Required work:
The copy you give must match the lines from the top of the data through the line containing "i, j = i + 1, j + 1" exactly, and it must hold no pictures.

Start of Materials provided

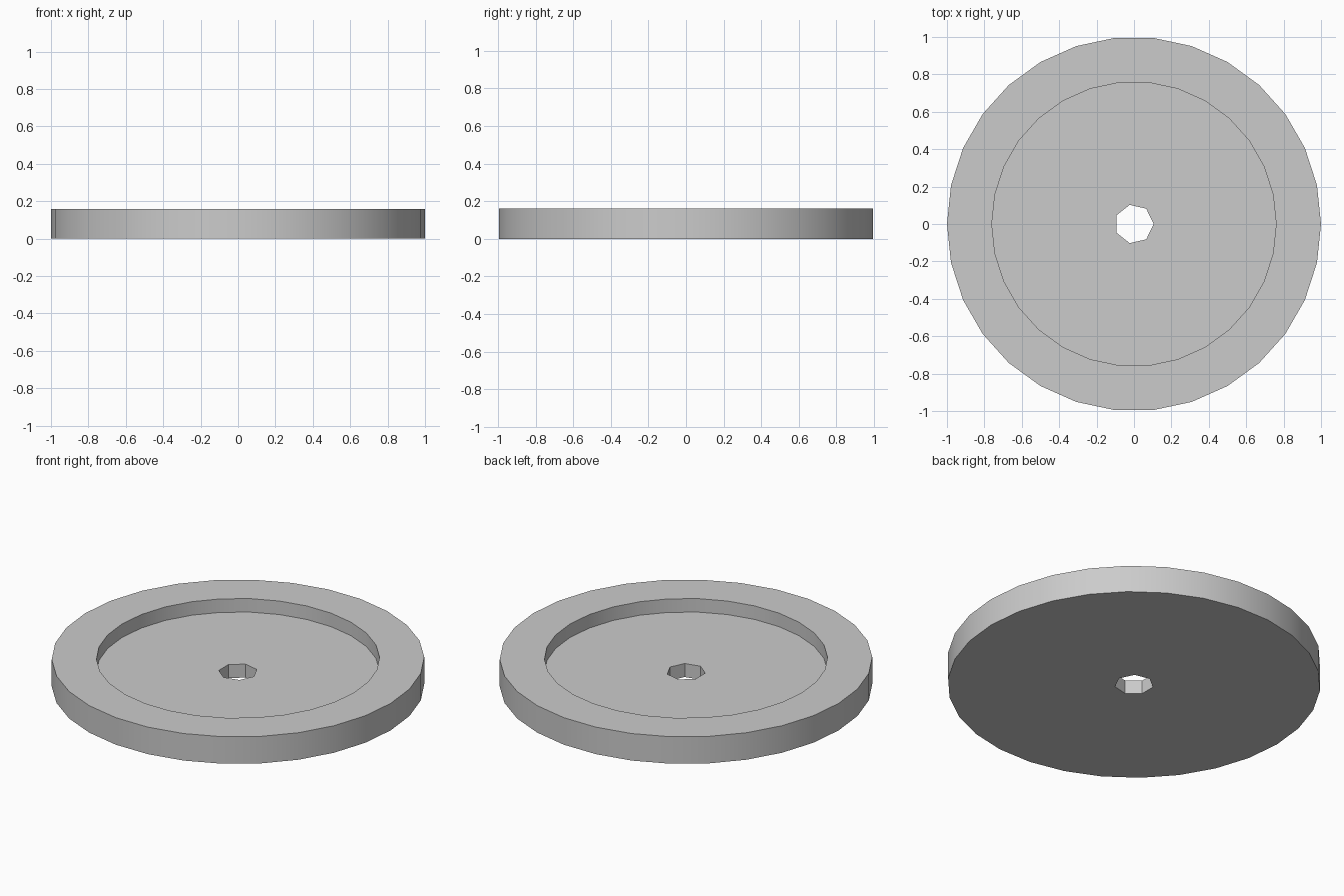
import bpy
import bmesh
from math import cos, sin, tau, radians

cube = bpy.data.objects.get("Cube")
if cube:
    bpy.data.objects.remove(cube, do_unlink=True)

HEIGHT, FLOOR = 0.16, 0.08
RIM_SIDES, HOLE_SIDES = 30, 7
OUTER, INNER, HOLE = 1.0, 0.76, 0.105

bm = bmesh.new()


def ring(radius, z, sides):
    """Corners of a regular polygon, the first on +x."""
    return [bm.verts.new((radius * cos(tau * i / sides), radius * sin(tau * i / sides), z))
            for i in range(sides)]


def join(a, b):
    """Skin two rings, which may have different numbers of corners."""
    na, nb = len(a), len(b)
    i = j = 0
    while i < na or j < nb:
        a0, a1 = a[i % na], a[(i + 1) % na]
        b0, b1 = b[j % nb], b[(j + 1) % nb]
        if na == nb:
            bm.faces.new((a0, a1, b1, b0))
            i, j = i + 1, j + 1
        elif j == nb or (i < na and (i + 1) * nb <= (j + 1) * na):
            bm.faces.new((a0, a1, b0))
            i += 1
        else:
            bm.faces.new((a0, b1, b0))
            j += 1


# Closed section: outer wall, rim, recess wall, floor, hole wall, underside
section = [
    ring(OUTER, 0, RIM_SIDES),
    ring(OUTER, HEIGHT, RIM_SIDES),
    ring(INNER, HEIGHT, RIM_SIDES),
    ring(INNER, FLOOR, RIM_SIDES),
    ring(HOLE, FLOOR, HOLE_SIDES),
    ring(HOLE, 0, HOLE_SIDES),
]
for k, loop in enumerate(section):
    join(loop, section[(k + 1) % len(section)])

mesh = bpy.data.meshes.new("recessed_disc")
bm.to_mesh(mesh)
bm.free()
disc = bpy.data.objects.new("recessed_disc", mesh)
bpy.context.collection.objects.link(disc)

# Single grey material
grey = bpy.data.materials.new("light_grey")
grey.use_nodes = True
colour = (0.6, 0.6, 0.6, 1)
grey.diffuse_color = colour
for node in grey.node_tree.nodes:
    if node.type == 'BSDF_PRINCIPLED':
        node.inputs["Base Color"].default_value = colour
mesh.materials.append(grey)

# Smooth round walls with sharp rims; the hole stays faceted
bpy.ops.object.select_all(action='DESELECT')
disc.select_set(True)
bpy.context.view_layer.objects.active = disc
bpy.ops.object.shade_smooth_by_angle(angle=radians(30))
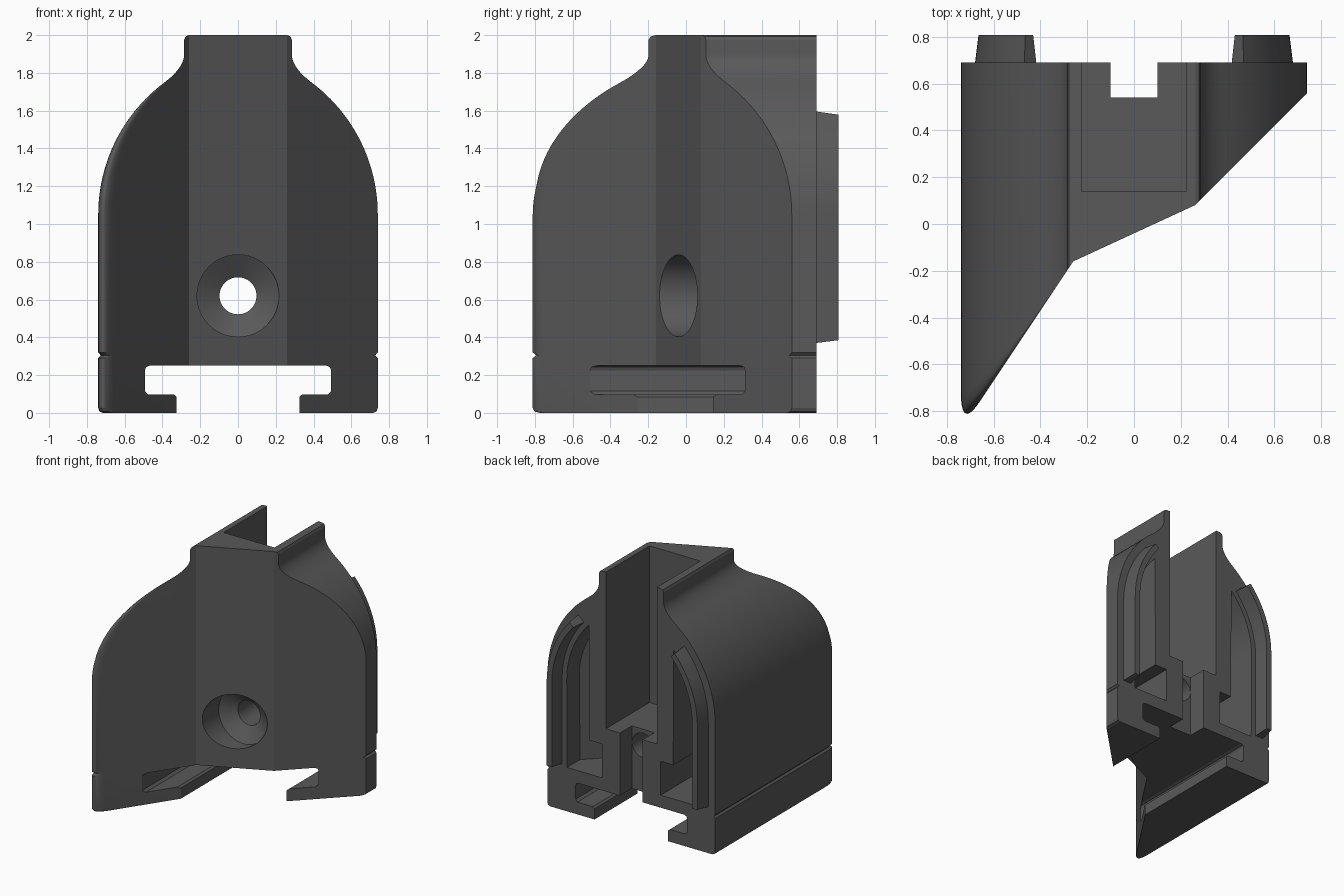
import bpy, bmesh
from math import sin, cos, pi, radians

if "Cube" in bpy.data.objects:
    bpy.data.objects.remove(bpy.data.objects["Cube"])

BACK, KINK = 0.69, 0.26
CX, CZ, R = -0.133, 1.05, 0.873      # centre and radius of the shoulder arc

dark = bpy.data.materials.new("dark_grey")
dark.diffuse_color = (0.1, 0.1, 0.1, 1)
dark.use_nodes = True
dark.node_tree.nodes["Principled BSDF"].inputs["Base Color"].default_value = dark.diffuse_color


def left_plane(x):
    return -0.16 + (x + KINK) * 0.72 / 0.48


def right_plane(x):
    return 0.08 + (x - KINK)


def front(x):
    if x <= -KINK:
        return left_plane(x)
    if x >= KINK:
        return right_plane(x)
    return -0.04 + x * 0.24 / 0.52


def loft(name, rings, end_caps=None):
    """Skin equal rings of points, cap both ends."""
    bm = bmesh.new()
    vs = [[bm.verts.new(p) for p in ring] for ring in rings]
    n = len(rings[0])
    for a, b in zip(vs, vs[1:]):
        for i in range(n):
            j = (i + 1) % n
            bm.faces.new((a[i], a[j], b[j], b[i]))
    bm.faces.new(vs[0])
    for cap in end_caps or [range(n)]:
        bm.faces.new([vs[-1][i] for i in cap])
    bmesh.ops.remove_doubles(bm, verts=bm.verts, dist=1e-5)
    bmesh.ops.recalc_face_normals(bm, faces=bm.faces)
    me = bpy.data.meshes.new(name)
    bm.to_mesh(me)
    bm.free()
    me.materials.append(dark)
    ob = bpy.data.objects.new(name, me)
    bpy.context.collection.objects.link(ob)
    return ob


def prism(name, pts, near, far):
    """Extrude an xz profile along y; near is a function of x."""
    return loft(name, [[(x, far, z) for x, z in pts], [(x, near(x), z) for x, z in pts]])


def box(name, x, y0, y1, z0, z1):
    return prism(name, [(-x, z0), (x, z0), (x, z1), (-x, z1)], lambda _: y0, y1)


def arc(r, a0, a1, n):
    return [(CX + r * cos(radians(a0 + (a1 - a0) * i / n)),
             CZ + r * sin(radians(a0 + (a1 - a0) * i / n))) for i in range(n + 1)]


def flip(pts):
    return [(-x, z) for x, z in pts]


def cut(ob, cutter):
    cutter.hide_render = True
    m = ob.modifiers.new("cut", 'BOOLEAN')
    m.operation, m.solver, m.object = 'DIFFERENCE', 'EXACT', cutter
    bpy.context.view_layer.objects.active = ob
    bpy.ops.object.modifier_apply(modifier=m.name)
    bpy.data.objects.remove(cutter)


def smooth(ob):
    bpy.ops.object.select_all(action='DESELECT')
    ob.select_set(True)
    bpy.context.view_layer.objects.active = ob
    bpy.ops.object.shade_smooth_by_angle(angle=radians(15))


# Bell outline, right half: base, side groove, shoulder, neck
half = [(KINK, 0), (0.715, 0), (0.733, 0.007), (0.74, 0.025),
        (0.74, 0.29), (0.727, 0.305), (0.74, 0.32)]
half += arc(R, 0, 53.3, 24)
p0, p1, p2 = half[-1], (0.285, 1.828), (0.285, 1.9)
for i in range(1, 11):
    t = i / 10
    half.append(tuple((1 - t) ** 2 * a + 2 * t * (1 - t) * b + t * t * c
                      for a, b, c in zip(p0, p1, p2)))
half += [(0.285, 1.975), (0.278, 1.993), (KINK, 2)]
outline = half + flip(half[::-1])
n, total = len(half), len(outline)

# Body: bell extruded to the folded front, with the deep left edge rounded over
rings = [[(x, BACK, z) for x, z in outline]]
STEPS = 14
for k in range(STEPS + 1):
    t = k / STEPS
    ring = []
    for x, z in outline:
        w = max(0, min(1, (1.8 - z) / 0.6)) if x < -KINK - 0.001 else 0
        nx, nz = 1, 0
        if z > CZ:
            nx, nz = (-CX - x) / R, (CZ - z) / R
        d = 0.08 * w
        qx, qz = x + nx * d, z + nz * d
        a, c, b = (1 - t) ** 2, 2 * t * (1 - t), t * t
        y = a * (front(x) + 0.16 * w) + c * front(x) + b * front(qx)
        ring.append((x + b * (qx - x), y, z + b * (qz - z)))
    rings.append(ring)
caps = [range(n), range(n, total), [n - 1, n, total - 1, 0]]
body = loft("housing_body", rings, caps)

# Side cavities, open at the back
cav = [(0.26, 0.35), (0.567, 0.35)] + arc(R - 0.17, 0, 44, 18) + [(0.37, 0.62), (0.26, 0.62)]
cut(body, prism("right_cavity", cav, lambda x: right_plane(x) + 0.14, 0.95))
cut(body, prism("left_cavity", flip(cav), lambda x: left_plane(x) + 0.22, 0.95))

# Central channel and the notch under it
cut(body, box("channel", 0.225, 0.14, 0.95, 0.75, 2.2))
cut(body, box("notch", 0.1, 0.54, 0.96, 0.18, 0.8))

# T-slot through the base
slot = [(0.325, -0.1), (0.325, 0.085), (0.34, 0.098), (0.475, 0.098), (0.493, 0.116),
        (0.493, 0.225), (0.486, 0.243), (0.468, 0.25)]
cut(body, prism("t_slot", slot + flip(slot[::-1]), lambda x: -1.2, 1.2))

# Countersunk screw hole
hole = [[(r * cos(2 * pi * i / 48), y, 0.62 + r * sin(2 * pi * i / 48)) for i in range(48)]
        for y, r in [(-0.6, 0.217), (0.065, 0.217), (0.14, 0.098), (0.9, 0.098)]]
cut(body, loft("screw_hole", hole))
smooth(body)


# Tapered tongues standing on the back rim
def band(outer, inner, z0, a):
    ro, ri = R - outer, R - inner
    return [(CX + ro, z0)] + arc(ro, 0, a, 18) + arc(ri, a, 0, 18) + [(CX + ri, z0)]


base, tip = band(0.06, 0.13, 0.37, 42.2), band(0.075, 0.12, 0.385, 41.5)
for side, s in (("right", 1), ("left", -1)):
    smooth(loft(side + "_tongue", [[(s * x, BACK - 0.003, z) for x, z in base],
                                   [(s * x, 0.807, z) for x, z in tip]]))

End of Materials provided

Completed exercise:
import bpy
import bmesh
from math import cos, sin, tau, radians

cube = bpy.data.objects.get("Cube")
if cube:
    bpy.data.objects.remove(cube, do_unlink=True)

HEIGHT, FLOOR = 0.16, 0.08
RIM_SIDES, HOLE_SIDES = 30, 7
OUTER, INNER, HOLE = 1.0, 0.76, 0.105

bm = bmesh.new()


def ring(radius, z, sides):
    """Corners of a regular polygon, the first on +x."""
    return [bm.verts.new((radius * cos(tau * i / sides), radius * sin(tau * i / sides), z))
            for i in range(sides)]


def join(a, b):
    """Skin two rings, which may have different numbers of corners."""
    na, nb = len(a), len(b)
    i = j = 0
    while i < na or j < nb:
        a0, a1 = a[i % na], a[(i + 1) % na]
        b0, b1 = b[j % nb], b[(j + 1) % nb]
        if na == nb:
            bm.faces.new((a0, a1, b1, b0))
            i, j = i + 1, j + 1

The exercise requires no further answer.